PEN America listed the four Girls Who Code book in its latest Index of School Book Bans, which “instances where students’ access to books in school libraries and classrooms in the United States was restricted or diminished for either limited or indefinite periods of time, from July 1, 2021, through June 30, 2022.”
According to that index, all four Girls Who Code books were banned in classrooms in the Central York School District. The index also reports that same school district had banned more than 400 books.
According to Insider, a spokesperson for the Central York School District said that the ban had been in effect for 10 months before getting reversed in September 2021.
Girls Who Code founder Reshma Saujani said she was “shocked” by what she called “a direct attack on the movement.”
Speaking to Insider, Girls Who Code founder Reshma Saujani said that she was “just shocked” to hear reports of the ban. “This is about controlling women, and it starts with controlling our girls and what info they have access to,” she said.
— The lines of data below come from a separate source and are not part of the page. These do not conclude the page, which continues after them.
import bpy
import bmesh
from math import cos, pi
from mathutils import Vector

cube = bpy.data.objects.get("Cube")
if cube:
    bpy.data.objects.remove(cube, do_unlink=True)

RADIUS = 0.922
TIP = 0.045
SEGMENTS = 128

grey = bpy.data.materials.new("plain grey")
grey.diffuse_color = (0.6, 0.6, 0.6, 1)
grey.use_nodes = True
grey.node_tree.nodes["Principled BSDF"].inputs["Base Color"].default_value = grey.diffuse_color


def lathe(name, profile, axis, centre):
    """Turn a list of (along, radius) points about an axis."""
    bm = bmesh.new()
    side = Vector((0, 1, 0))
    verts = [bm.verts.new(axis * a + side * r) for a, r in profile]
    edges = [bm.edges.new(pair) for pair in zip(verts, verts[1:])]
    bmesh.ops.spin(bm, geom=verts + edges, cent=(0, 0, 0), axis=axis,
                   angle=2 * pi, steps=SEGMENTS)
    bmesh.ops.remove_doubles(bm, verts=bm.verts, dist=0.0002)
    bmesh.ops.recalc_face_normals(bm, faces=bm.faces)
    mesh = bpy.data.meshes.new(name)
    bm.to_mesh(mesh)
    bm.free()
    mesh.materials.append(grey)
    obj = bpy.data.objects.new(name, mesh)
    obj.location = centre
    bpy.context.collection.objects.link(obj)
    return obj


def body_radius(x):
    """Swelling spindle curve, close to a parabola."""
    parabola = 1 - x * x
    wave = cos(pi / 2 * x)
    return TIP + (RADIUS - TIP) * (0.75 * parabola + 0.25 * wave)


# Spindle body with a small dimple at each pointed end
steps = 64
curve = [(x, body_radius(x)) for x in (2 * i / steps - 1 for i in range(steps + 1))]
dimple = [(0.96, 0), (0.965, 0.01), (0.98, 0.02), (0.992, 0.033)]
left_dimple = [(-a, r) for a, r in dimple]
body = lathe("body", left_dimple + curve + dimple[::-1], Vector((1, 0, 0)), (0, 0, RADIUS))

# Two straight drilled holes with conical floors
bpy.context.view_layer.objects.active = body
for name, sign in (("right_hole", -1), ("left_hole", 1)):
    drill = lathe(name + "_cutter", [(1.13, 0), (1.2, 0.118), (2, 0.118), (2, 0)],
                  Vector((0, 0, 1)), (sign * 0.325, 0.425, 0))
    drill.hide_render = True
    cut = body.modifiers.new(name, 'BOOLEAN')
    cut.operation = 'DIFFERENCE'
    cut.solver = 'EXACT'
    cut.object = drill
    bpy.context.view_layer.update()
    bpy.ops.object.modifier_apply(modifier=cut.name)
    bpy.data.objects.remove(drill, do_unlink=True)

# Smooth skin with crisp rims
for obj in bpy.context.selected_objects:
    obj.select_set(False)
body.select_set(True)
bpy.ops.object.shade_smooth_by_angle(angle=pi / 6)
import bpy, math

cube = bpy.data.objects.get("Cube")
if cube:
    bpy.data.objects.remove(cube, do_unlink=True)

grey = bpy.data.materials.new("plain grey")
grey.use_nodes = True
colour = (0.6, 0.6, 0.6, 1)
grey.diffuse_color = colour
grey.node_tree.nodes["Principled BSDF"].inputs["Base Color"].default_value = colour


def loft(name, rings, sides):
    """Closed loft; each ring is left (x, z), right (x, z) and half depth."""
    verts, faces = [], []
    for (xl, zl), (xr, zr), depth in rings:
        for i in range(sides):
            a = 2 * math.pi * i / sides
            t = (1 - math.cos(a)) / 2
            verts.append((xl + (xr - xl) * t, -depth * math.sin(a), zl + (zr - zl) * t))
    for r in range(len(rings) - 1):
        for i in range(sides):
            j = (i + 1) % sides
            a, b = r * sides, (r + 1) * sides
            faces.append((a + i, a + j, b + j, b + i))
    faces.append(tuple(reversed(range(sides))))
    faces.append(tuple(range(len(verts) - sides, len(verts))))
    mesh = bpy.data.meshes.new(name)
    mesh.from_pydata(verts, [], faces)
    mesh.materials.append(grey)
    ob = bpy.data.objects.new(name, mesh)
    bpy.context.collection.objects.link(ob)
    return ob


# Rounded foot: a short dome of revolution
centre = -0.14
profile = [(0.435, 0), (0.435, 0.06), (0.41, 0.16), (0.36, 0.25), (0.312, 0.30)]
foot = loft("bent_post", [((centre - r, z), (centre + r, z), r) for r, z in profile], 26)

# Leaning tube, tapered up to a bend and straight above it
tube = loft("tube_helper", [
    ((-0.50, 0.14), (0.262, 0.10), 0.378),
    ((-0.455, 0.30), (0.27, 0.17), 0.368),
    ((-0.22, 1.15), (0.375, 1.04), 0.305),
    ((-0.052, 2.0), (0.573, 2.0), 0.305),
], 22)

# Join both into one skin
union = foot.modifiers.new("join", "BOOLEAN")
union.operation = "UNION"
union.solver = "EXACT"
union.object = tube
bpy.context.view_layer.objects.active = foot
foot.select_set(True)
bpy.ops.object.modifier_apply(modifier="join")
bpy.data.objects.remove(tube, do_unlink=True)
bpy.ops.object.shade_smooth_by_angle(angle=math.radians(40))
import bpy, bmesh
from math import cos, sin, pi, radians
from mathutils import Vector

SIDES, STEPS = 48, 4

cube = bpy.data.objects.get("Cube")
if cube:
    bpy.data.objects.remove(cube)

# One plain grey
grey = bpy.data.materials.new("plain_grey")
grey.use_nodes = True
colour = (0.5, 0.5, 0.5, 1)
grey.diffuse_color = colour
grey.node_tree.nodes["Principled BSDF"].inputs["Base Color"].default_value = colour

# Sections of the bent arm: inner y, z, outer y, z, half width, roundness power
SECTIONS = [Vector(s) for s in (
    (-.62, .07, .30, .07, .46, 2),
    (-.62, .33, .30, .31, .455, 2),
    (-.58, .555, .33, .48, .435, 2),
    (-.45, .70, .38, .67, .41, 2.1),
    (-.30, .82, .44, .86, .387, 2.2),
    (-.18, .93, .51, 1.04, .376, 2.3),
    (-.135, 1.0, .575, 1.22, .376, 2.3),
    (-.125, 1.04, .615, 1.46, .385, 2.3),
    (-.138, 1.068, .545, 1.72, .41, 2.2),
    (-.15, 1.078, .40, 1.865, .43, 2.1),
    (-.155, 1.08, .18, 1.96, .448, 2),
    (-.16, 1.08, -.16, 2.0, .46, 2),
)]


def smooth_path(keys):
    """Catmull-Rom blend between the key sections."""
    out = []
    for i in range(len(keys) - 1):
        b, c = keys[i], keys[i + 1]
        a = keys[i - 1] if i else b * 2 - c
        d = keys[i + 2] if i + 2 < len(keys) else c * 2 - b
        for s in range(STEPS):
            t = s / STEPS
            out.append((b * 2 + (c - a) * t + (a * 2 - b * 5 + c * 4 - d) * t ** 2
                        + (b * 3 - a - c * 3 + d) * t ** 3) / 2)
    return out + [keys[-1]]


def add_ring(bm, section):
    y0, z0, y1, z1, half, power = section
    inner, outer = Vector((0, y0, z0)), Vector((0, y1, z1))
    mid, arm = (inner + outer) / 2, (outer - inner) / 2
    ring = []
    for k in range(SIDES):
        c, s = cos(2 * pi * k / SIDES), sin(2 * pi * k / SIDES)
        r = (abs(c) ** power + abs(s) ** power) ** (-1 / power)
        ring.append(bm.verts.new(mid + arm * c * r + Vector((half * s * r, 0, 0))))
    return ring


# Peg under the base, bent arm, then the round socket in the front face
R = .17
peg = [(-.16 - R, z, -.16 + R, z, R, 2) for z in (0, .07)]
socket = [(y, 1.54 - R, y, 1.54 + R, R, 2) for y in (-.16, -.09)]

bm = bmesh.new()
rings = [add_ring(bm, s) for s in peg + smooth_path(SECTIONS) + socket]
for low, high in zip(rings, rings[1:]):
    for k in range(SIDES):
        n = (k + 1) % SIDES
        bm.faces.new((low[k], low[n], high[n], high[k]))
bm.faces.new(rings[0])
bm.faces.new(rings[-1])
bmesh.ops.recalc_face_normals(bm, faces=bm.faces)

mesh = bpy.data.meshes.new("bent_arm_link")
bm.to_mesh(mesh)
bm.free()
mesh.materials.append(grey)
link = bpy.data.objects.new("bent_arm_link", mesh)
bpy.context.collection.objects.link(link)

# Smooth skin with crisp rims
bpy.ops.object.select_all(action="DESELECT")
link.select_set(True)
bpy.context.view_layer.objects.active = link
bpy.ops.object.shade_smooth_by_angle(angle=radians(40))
Reshma went on: “We use these stories to teach kids to code. It felt very much like a direct attack on the movement we’ve been building to get girls coding. … You cannot be what you cannot see. They don’t want girls to learn how to code because that’s a way to be economically secure.”
The school board, however, claims the Girls Who Code book series hadn't been banned.
Officials from the Central York School District responded to the controversy on Monday, Sept. 26, saying in a statement that the Insider article had “categorically false” information and claiming that the Girls Who Code books “[have] not been banned, and they remain available in our libraries,” according to The Guardian.
A representative from the school district told Newsweek that the Girls Who Code series “was included in a Diversity Resource List, along with approximately 200 other resources, that was removed from the Central York School District in November of 2020.”
The rep added: “The Girls Who Code series remained in circulation from November 2020 to September 2021 when the Diversity Resource List was reinstated by the Central York School District Board of Directors.”
In a September 2021 statement about the decision to pull the list of diversity resources, Jane Johnson, the Central York school board president at the time, said, “What we are attempting to do is balance legitimate academic freedom with what could be literature/materials that are too activist in nature, and may lean more toward indoctrination rather than age-appropriate academic content.”
After the release of the latest Index of School Book Bans, PEN America CEO Suzanne Nossel pointed Newsweek to its online tip sheet about fighting book banks. “We want students to recognize they have a stake in fighting for their rights under the Constitution and the freedom to read,” she told the magazine.